[About this exercise] With the line containing "(z0 + z1) / 2)))" as the final line, restate exactly every line of the data below from the first one onward, and copy no pictures.

[Saved entries]
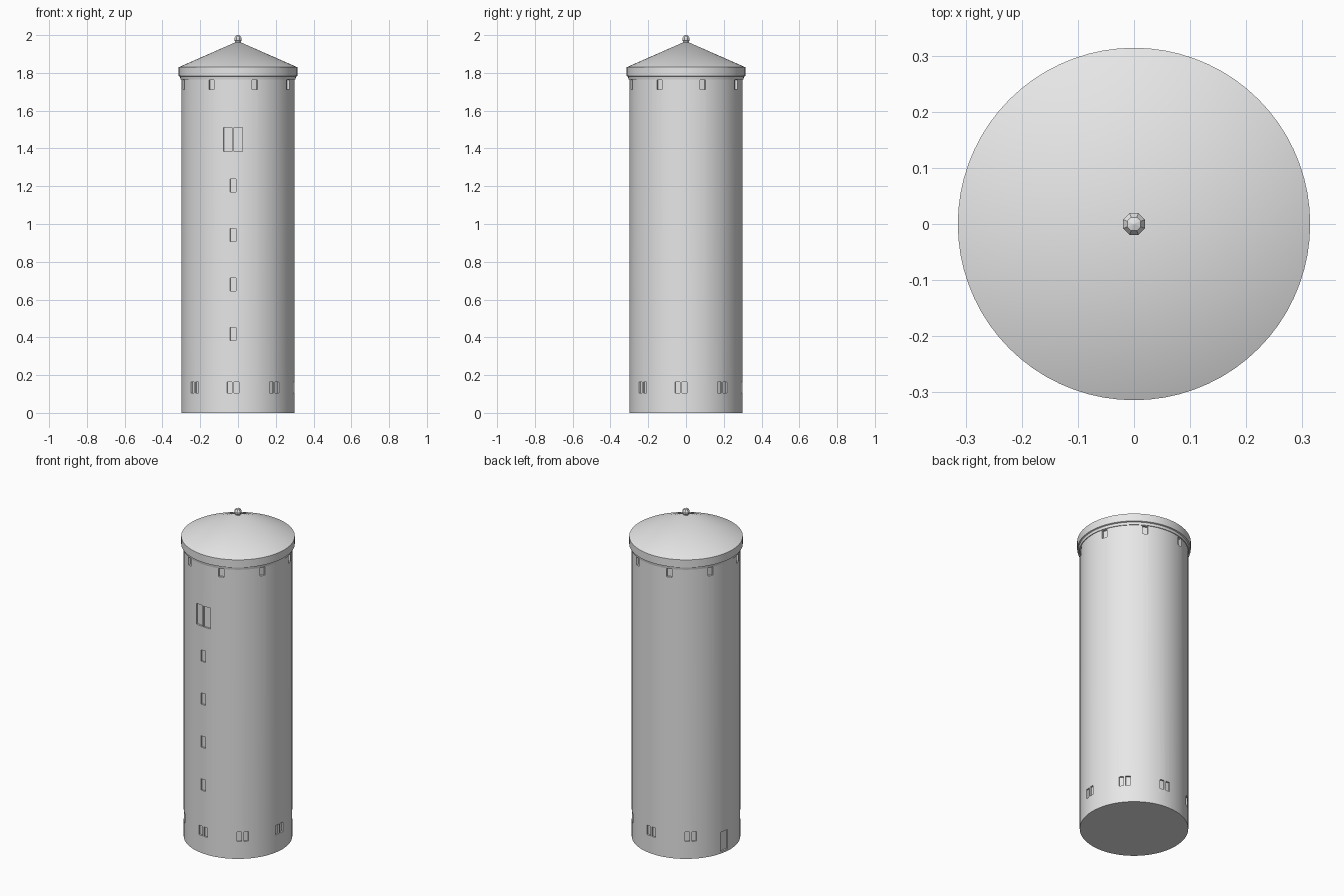
import bpy, bmesh, math
from mathutils import Matrix, Vector

if "Cube" in bpy.data.objects:
    bpy.data.objects.remove(bpy.data.objects["Cube"])

SEG = 72
RADIUS = 0.30

mat = bpy.data.materials.new("pale grey")
mat.diffuse_color = (0.8, 0.8, 0.8, 1)
mat.use_nodes = True
mat.node_tree.nodes["Principled BSDF"].inputs["Base Color"].default_value = mat.diffuse_color


def make_object(name, bm):
    bmesh.ops.recalc_face_normals(bm, faces=bm.faces)
    mesh = bpy.data.meshes.new(name)
    bm.to_mesh(mesh)
    bm.free()
    mesh.materials.append(mat)
    obj = bpy.data.objects.new(name, mesh)
    bpy.context.collection.objects.link(obj)
    return obj


def lathe(name, profile, sides, turn=0.0):
    """Spin a (radius, height) profile that starts and ends on the axis."""
    bm = bmesh.new()
    rings = []
    for r, z in profile:
        if r == 0:
            rings.append([bm.verts.new((0, 0, z))])
        else:
            rings.append([bm.verts.new((r * math.cos(turn + math.tau * i / sides),
                                        r * math.sin(turn + math.tau * i / sides), z))
                          for i in range(sides)])
    for a, b in zip(rings, rings[1:]):
        for i in range(sides):
            j = (i + 1) % sides
            face = [a[i % len(a)], a[j % len(a)], b[j % len(b)], b[i % len(b)]]
            bm.faces.new(list(dict.fromkeys(face)))
    return make_object(name, bm)


def smooth(obj, angle=30):
    bpy.ops.object.select_all(action='DESELECT')
    obj.select_set(True)
    bpy.context.view_layer.objects.active = obj
    bpy.ops.object.shade_smooth_by_angle(angle=math.radians(angle))


cut = bmesh.new()


def opening(azimuth, z0, z1, width, depth=0.01):
    """Add a radial box to the cutter for one recessed opening."""
    inner, outer = RADIUS - depth, RADIUS + 0.03
    m = (Matrix.Rotation(math.radians(azimuth), 4, 'Z')
         @ Matrix.Translation(Vector(((inner + outer) / 2, 0, (z0 + z1) / 2)))
         @ Matrix.Diagonal((outer - inner, width, z1 - z0, 1)))
    bmesh.ops.create_cube(cut, size=1, matrix=m)


# Ground-floor window pairs all round, a door taking one place
for k in range(8):
    az = -95 + 45 * k
    if az == 175:
        opening(169.5, 0.012, 0.13, 0.054)
    else:
        for side in (-3.6, 3.6):
            opening(az + side, 0.106, 0.164, 0.026)

# Column of stair windows and the tall pair on the front
for k in range(4):
    opening(-95, 0.383 + 0.262 * k, 0.452 + 0.262 * k, 0.030)
for side in (-5.3, 5.3):
    opening(-95.2 + side, 1.383, 1.51, 0.045)

# Small openings under the eaves
for k in range(8):
    opening(-28 + 45 * k, 1.712, 1.762, 0.030, 0.013)

# Tower shaft with the openings cut in
tower = lathe("tower_shaft", [(0, 0), (RADIUS, 0), (RADIUS, 1.775), (0, 1.775)], SEG)
cutter = make_object("opening_cutter", cut)
cutter.hide_render = True
mod = tower.modifiers.new("openings", 'BOOLEAN')
mod.operation = 'DIFFERENCE'
mod.solver = 'EXACT'
mod.object = cutter
bpy.context.view_layer.objects.active = tower
tower.select_set(True)
bpy.ops.object.modifier_apply(modifier=mod.name)
bpy.data.objects.remove(cutter, do_unlink=True)
smooth(tower, 20)

# Conical roof with its cornice band
roof = lathe("roof", [(0, 1.765), (0.304, 1.765), (0.307, 1.78), (0.314, 1.783),
                      (0.314, 1.83), (0, 1.968)], SEG)
smooth(roof, 20)

# Eight-sided finial
lathe("roof_finial", [(0, 1.94), (0.016, 1.94), (0.016, 1.968), (0.021, 1.972),
                      (0.021, 1.984), (0.013, 1.996), (0, 2.0)], 8, math.pi / 8)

[Answer for the task]
import bpy, bmesh, math
from mathutils import Matrix, Vector

if "Cube" in bpy.data.objects:
    bpy.data.objects.remove(bpy.data.objects["Cube"])

SEG = 72
RADIUS = 0.30

mat = bpy.data.materials.new("pale grey")
mat.diffuse_color = (0.8, 0.8, 0.8, 1)
mat.use_nodes = True
mat.node_tree.nodes["Principled BSDF"].inputs["Base Color"].default_value = mat.diffuse_color


def make_object(name, bm):
    bmesh.ops.recalc_face_normals(bm, faces=bm.faces)
    mesh = bpy.data.meshes.new(name)
    bm.to_mesh(mesh)
    bm.free()
    mesh.materials.append(mat)
    obj = bpy.data.objects.new(name, mesh)
    bpy.context.collection.objects.link(obj)
    return obj


def lathe(name, profile, sides, turn=0.0):
    """Spin a (radius, height) profile that starts and ends on the axis."""
    bm = bmesh.new()
    rings = []
    for r, z in profile:
        if r == 0:
            rings.append([bm.verts.new((0, 0, z))])
        else:
            rings.append([bm.verts.new((r * math.cos(turn + math.tau * i / sides),
                                        r * math.sin(turn + math.tau * i / sides), z))
                          for i in range(sides)])
    for a, b in zip(rings, rings[1:]):
        for i in range(sides):
            j = (i + 1) % sides
            face = [a[i % len(a)], a[j % len(a)], b[j % len(b)], b[i % len(b)]]
            bm.faces.new(list(dict.fromkeys(face)))
    return make_object(name, bm)


def smooth(obj, angle=30):
    bpy.ops.object.select_all(action='DESELECT')
    obj.select_set(True)
    bpy.context.view_layer.objects.active = obj
    bpy.ops.object.shade_smooth_by_angle(angle=math.radians(angle))


cut = bmesh.new()


def opening(azimuth, z0, z1, width, depth=0.01):
    """Add a radial box to the cutter for one recessed opening."""
    inner, outer = RADIUS - depth, RADIUS + 0.03
    m = (Matrix.Rotation(math.radians(azimuth), 4, 'Z')
         @ Matrix.Translation(Vector(((inner + outer) / 2, 0, (z0 + z1) / 2)))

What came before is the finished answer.